### EXERCISE DATA
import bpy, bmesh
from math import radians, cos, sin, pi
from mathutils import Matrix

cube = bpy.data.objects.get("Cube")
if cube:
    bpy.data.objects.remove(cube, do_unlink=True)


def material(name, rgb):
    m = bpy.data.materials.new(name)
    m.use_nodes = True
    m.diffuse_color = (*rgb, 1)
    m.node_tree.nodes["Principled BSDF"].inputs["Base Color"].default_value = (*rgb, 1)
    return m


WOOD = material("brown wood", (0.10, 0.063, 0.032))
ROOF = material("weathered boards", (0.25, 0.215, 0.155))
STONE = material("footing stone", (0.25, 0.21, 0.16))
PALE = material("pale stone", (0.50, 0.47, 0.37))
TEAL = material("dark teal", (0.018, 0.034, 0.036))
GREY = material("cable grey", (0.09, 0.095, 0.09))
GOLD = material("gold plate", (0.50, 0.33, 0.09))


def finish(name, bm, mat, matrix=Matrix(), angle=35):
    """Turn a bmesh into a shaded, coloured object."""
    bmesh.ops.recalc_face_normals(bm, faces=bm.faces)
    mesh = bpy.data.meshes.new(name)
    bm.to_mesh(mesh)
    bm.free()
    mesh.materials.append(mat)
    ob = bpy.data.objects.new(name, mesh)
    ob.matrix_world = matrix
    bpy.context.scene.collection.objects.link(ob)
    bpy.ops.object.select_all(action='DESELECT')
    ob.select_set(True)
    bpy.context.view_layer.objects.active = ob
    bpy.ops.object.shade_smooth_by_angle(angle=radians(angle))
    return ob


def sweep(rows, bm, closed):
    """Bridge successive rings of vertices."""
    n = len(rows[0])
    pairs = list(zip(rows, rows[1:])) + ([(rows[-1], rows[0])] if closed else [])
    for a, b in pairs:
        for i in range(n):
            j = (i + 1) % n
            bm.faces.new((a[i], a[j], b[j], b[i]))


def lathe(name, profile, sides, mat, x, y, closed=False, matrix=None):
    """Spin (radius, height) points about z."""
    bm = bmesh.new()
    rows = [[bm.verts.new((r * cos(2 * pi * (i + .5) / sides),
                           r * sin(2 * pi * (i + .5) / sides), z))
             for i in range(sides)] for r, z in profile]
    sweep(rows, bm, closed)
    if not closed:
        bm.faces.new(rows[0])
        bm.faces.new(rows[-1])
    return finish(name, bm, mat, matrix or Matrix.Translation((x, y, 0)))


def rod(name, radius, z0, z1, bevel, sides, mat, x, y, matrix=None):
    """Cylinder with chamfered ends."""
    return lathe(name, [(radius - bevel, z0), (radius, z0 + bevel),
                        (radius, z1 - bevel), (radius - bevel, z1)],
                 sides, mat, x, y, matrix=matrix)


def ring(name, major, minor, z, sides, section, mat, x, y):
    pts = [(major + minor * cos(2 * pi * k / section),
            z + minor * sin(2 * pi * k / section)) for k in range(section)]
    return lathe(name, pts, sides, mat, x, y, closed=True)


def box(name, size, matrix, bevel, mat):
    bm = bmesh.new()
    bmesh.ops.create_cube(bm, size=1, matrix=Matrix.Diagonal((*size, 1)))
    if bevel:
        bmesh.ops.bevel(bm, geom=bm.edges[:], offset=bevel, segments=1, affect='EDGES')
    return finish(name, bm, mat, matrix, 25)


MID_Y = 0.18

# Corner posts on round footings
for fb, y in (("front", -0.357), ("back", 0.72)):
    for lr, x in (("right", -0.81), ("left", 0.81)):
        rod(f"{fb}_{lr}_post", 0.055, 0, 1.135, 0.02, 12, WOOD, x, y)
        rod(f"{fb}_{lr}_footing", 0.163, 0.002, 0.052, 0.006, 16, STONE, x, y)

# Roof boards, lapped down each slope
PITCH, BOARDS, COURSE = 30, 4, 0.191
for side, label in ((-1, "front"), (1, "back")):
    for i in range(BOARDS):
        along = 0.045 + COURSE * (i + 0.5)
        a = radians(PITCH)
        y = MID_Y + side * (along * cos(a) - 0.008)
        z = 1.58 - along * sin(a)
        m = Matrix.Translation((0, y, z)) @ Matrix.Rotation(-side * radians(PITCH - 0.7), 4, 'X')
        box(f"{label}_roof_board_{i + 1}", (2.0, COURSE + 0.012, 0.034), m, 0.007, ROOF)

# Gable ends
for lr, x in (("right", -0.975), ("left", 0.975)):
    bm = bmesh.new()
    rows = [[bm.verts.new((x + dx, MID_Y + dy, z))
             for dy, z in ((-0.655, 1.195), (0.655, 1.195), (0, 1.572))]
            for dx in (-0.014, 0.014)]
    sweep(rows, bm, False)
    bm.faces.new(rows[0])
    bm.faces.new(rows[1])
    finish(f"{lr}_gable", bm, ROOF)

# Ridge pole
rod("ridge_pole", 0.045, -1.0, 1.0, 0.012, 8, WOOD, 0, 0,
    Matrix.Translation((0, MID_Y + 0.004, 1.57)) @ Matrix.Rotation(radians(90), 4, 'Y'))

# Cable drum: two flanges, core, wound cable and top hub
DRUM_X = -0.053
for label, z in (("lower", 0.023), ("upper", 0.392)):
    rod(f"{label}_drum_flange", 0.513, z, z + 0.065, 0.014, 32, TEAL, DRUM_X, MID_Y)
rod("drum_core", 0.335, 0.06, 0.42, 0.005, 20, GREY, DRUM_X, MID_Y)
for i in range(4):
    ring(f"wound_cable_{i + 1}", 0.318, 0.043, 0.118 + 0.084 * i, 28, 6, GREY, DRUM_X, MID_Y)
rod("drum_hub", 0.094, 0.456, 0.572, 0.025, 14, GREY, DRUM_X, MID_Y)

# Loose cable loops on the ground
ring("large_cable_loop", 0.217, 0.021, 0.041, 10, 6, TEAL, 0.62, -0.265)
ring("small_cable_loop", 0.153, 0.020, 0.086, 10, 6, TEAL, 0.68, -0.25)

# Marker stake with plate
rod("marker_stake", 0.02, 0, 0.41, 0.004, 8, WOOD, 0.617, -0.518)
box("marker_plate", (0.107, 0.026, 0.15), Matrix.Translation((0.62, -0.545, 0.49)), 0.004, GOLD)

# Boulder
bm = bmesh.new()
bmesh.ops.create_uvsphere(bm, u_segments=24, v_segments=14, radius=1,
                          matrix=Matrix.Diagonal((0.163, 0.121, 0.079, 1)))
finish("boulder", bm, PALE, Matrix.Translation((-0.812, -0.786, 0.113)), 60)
######
> **PROBLEM TO WORK ON**:
Whenever a line includes the word "Translation", pull it out of the entries.

> **RESPONSE BELOW**:
    return finish(name, bm, mat, matrix or Matrix.Translation((x, y, 0)))
        m = Matrix.Translation((0, y, z)) @ Matrix.Rotation(-side * radians(PITCH - 0.7), 4, 'X')
    Matrix.Translation((0, MID_Y + 0.004, 1.57)) @ Matrix.Rotation(radians(90), 4, 'Y'))
box("marker_plate", (0.107, 0.026, 0.15), Matrix.Translation((0.62, -0.545, 0.49)), 0.004, GOLD)
finish("boulder", bm, PALE, Matrix.Translation((-0.812, -0.786, 0.113)), 60)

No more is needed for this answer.